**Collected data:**
[Start of section]
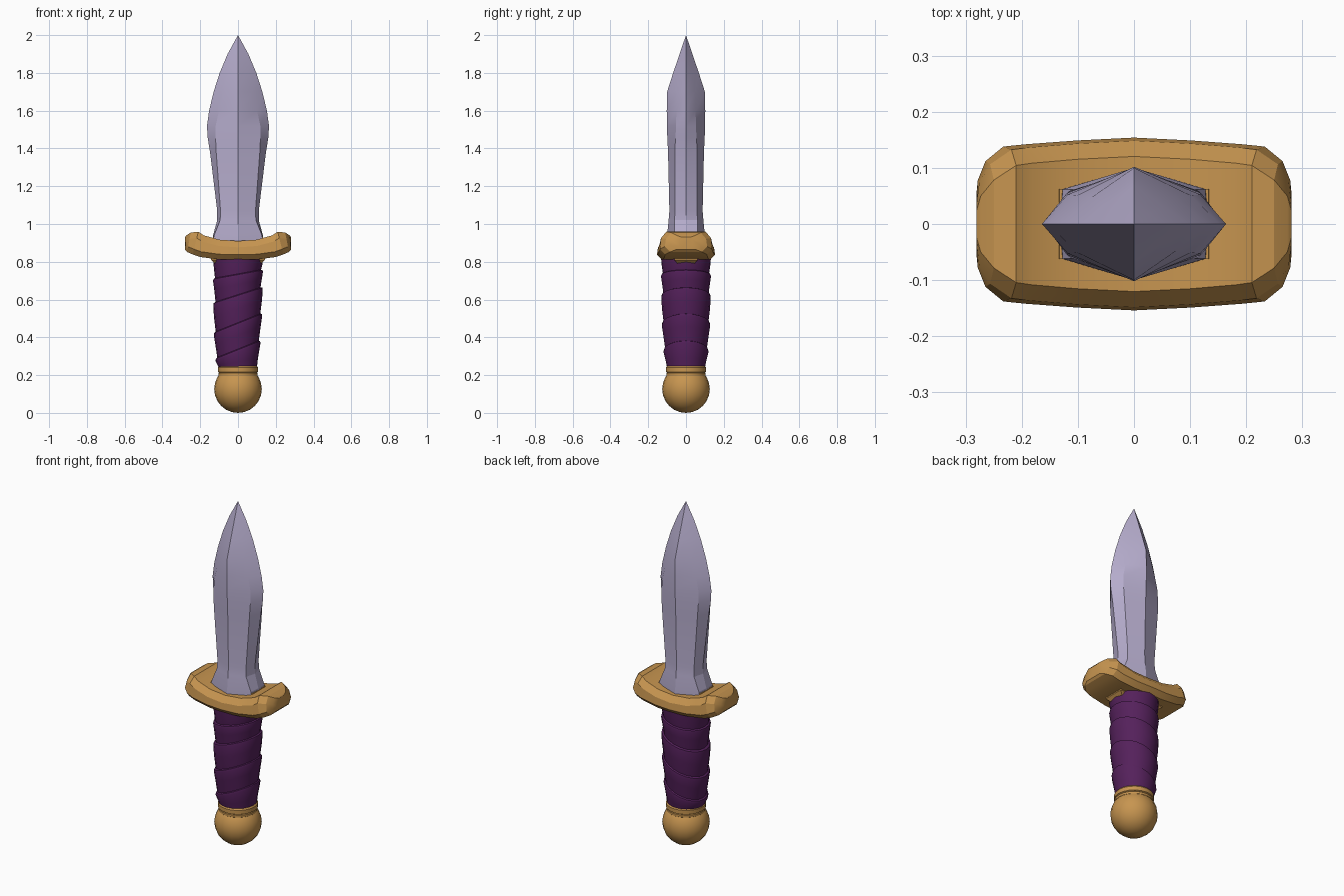
import bpy, bmesh, math

cube = bpy.data.objects.get("Cube")
if cube:
    bpy.data.objects.remove(cube, do_unlink=True)


def material(name, rgb, metallic=0.0):
    m = bpy.data.materials.new(name)
    m.use_nodes = True
    m.diffuse_color = (*rgb, 1)
    bsdf = m.node_tree.nodes["Principled BSDF"]
    bsdf.inputs["Base Color"].default_value = (*rgb, 1)
    bsdf.inputs["Roughness"].default_value = 0.6
    return m


STEEL = material("pale steel", (0.46, 0.41, 0.60))
GOLD = material("warm gold", (0.57, 0.30, 0.08))
PURPLE = material("purple leather", (0.09, 0.015, 0.105))


def loft(name, rings, mat, angle=30):
    """Skin a list of equal closed rings and cap both ends."""
    bm = bmesh.new()
    loops = [[bm.verts.new(p) for p in ring] for ring in rings]
    n = len(loops[0])
    for a, b in zip(loops, loops[1:]):
        for i in range(n):
            j = (i + 1) % n
            bm.faces.new((a[i], a[j], b[j], b[i]))
    bm.faces.new(loops[0])
    bm.faces.new(loops[-1])
    bmesh.ops.remove_doubles(bm, verts=bm.verts, dist=0.0005)
    bmesh.ops.recalc_face_normals(bm, faces=bm.faces)
    mesh = bpy.data.meshes.new(name)
    bm.to_mesh(mesh)
    bm.free()
    mesh.materials.append(mat)
    obj = bpy.data.objects.new(name, mesh)
    bpy.context.collection.objects.link(obj)
    bpy.ops.object.select_all(action="DESELECT")
    obj.select_set(True)
    bpy.context.view_layer.objects.active = obj
    bpy.ops.object.shade_smooth_by_angle(angle=math.radians(angle))
    return obj


def circle(r, z, n=20, tilt=0.0):
    pts = []
    for i in range(n):
        a = math.tau * i / n
        x, y = r * math.cos(a), r * math.sin(a)
        pts.append((x, y, z + tilt * x))
    return pts


# Blade: eight-sided section with a centre ridge and bevelled edges
def blade_ring(z, w, d, fx, fy):
    mx, my = w * fx, d * fy
    return [(w, 0, z), (mx, my, z), (0, d, z), (-mx, my, z),
            (-w, 0, z), (-mx, -my, z), (0, -d, z), (mx, -my, z)]


blade_stations = [  # height, half width, half depth, bevel position
    (0.89, 0.135, 0.10, 0.96, 0.62),
    (0.94, 0.132, 0.10, 0.96, 0.62),
    (1.02, 0.110, 0.092, 0.86, 0.66),
    (1.07, 0.110, 0.088, 0.84, 0.66),
    (1.38, 0.148, 0.095, 0.78, 0.62),
    (1.46, 0.161, 0.099, 0.74, 0.56),
    (1.52, 0.164, 0.101, 0.72, 0.52),
    (1.60, 0.153, 0.102, 0.66, 0.50),
    (1.70, 0.129, 0.100, 0.58, 0.48),
    (1.80, 0.097, 0.068, 0.52, 0.49),
    (1.90, 0.055, 0.034, 0.50, 0.50),
    (2.00, 0, 0, 0.5, 0.5),
]
loft("blade", [blade_ring(*s) for s in blade_stations], STEEL, 14)


# Crossguard: chamfered section swept along x, rising and leaning at the ends
def guard_ring(x, d, low, high, lean):
    c = min(0.028, d * 0.3)
    section = [(d - c, low), (d, low + c), (d - c * 0.2, high - c * 1.2),
               (d - c * 1.2, high)]
    section += [(-y, z) for y, z in reversed(section)]
    mid = (low + high) / 2
    return [(x - lean * (z - mid), y, z) for y, z in section]


half = [  # x, half depth, bottom, top, lean
    (0.10, 0.149, 0.812, 0.917, 0.0),
    (0.19, 0.142, 0.825, 0.940, 0.15),
    (0.225, 0.138, 0.839, 0.959, 0.25),
    (0.260, 0.112, 0.852, 0.955, 0.2),
    (0.277, 0.078, 0.864, 0.940, 0.1),
    (0.281, 0.035, 0.872, 0.930, 0.0),
]
left = [guard_ring(*s) for s in half]
right = [[(-x, y, z) for x, y, z in ring] for ring in reversed(left)]
loft("crossguard", right + [guard_ring(0, 0.154, 0.81, 0.91, 0)] + left, GOLD, 25)


# Socket that passes through the guard and holds the blade
def box_ring(w, d, z):
    return [(w, d, z), (-w, d, z), (-w, -d, z), (w, -d, z)]


loft("blade_socket", [box_ring(0.115, 0.04, 0.785), box_ring(0.143, 0.062, 0.81),
                      box_ring(0.133, 0.062, 0.93)], GOLD)

# Grip: leather bands that swell upward, then step in along tilted seams
grip_stations = [  # radius, height, tilt
    (0.098, 0.225, 0.0), (0.106, 0.27, 0.2),
    (0.119, 0.322, 0.40), (0.117, 0.334, 0.40), (0.110, 0.338, 0.40),
    (0.120, 0.41, 0.40),
    (0.128, 0.462, 0.40), (0.126, 0.474, 0.40), (0.118, 0.478, 0.40),
    (0.127, 0.55, 0.36),
    (0.131, 0.610, 0.32), (0.129, 0.622, 0.32), (0.119, 0.626, 0.32),
    (0.126, 0.68, 0.22),
    (0.132, 0.722, 0.18), (0.130, 0.732, 0.18), (0.122, 0.736, 0.18),
    (0.130, 0.79, 0.0), (0.132, 0.83, 0.0),
]
loft("grip", [circle(r, z, 20, t) for r, z, t in grip_stations], PURPLE, 35)

# Collar between grip and pommel
loft("pommel_collar", [circle(r, z) for r, z in (
    (0.092, 0.185), (0.104, 0.198), (0.104, 0.210), (0.100, 0.213),
    (0.107, 0.217), (0.107, 0.240), (0.101, 0.248))], GOLD)

# Round pommel
pommel = []
for i in range(13):
    a = math.pi * i / 12
    pommel.append(circle(0.126 * math.sin(a), 0.126 - 0.126 * math.cos(a)))
loft("pommel", pommel[:-2], GOLD, 40)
[End of section]
**How to complete this task:** Among the records above, find each line holding "name" and list it.

**Task solution:**
def material(name, rgb, metallic=0.0):
    m = bpy.data.materials.new(name)
def loft(name, rings, mat, angle=30):
    mesh = bpy.data.meshes.new(name)
    obj = bpy.data.objects.new(name, mesh)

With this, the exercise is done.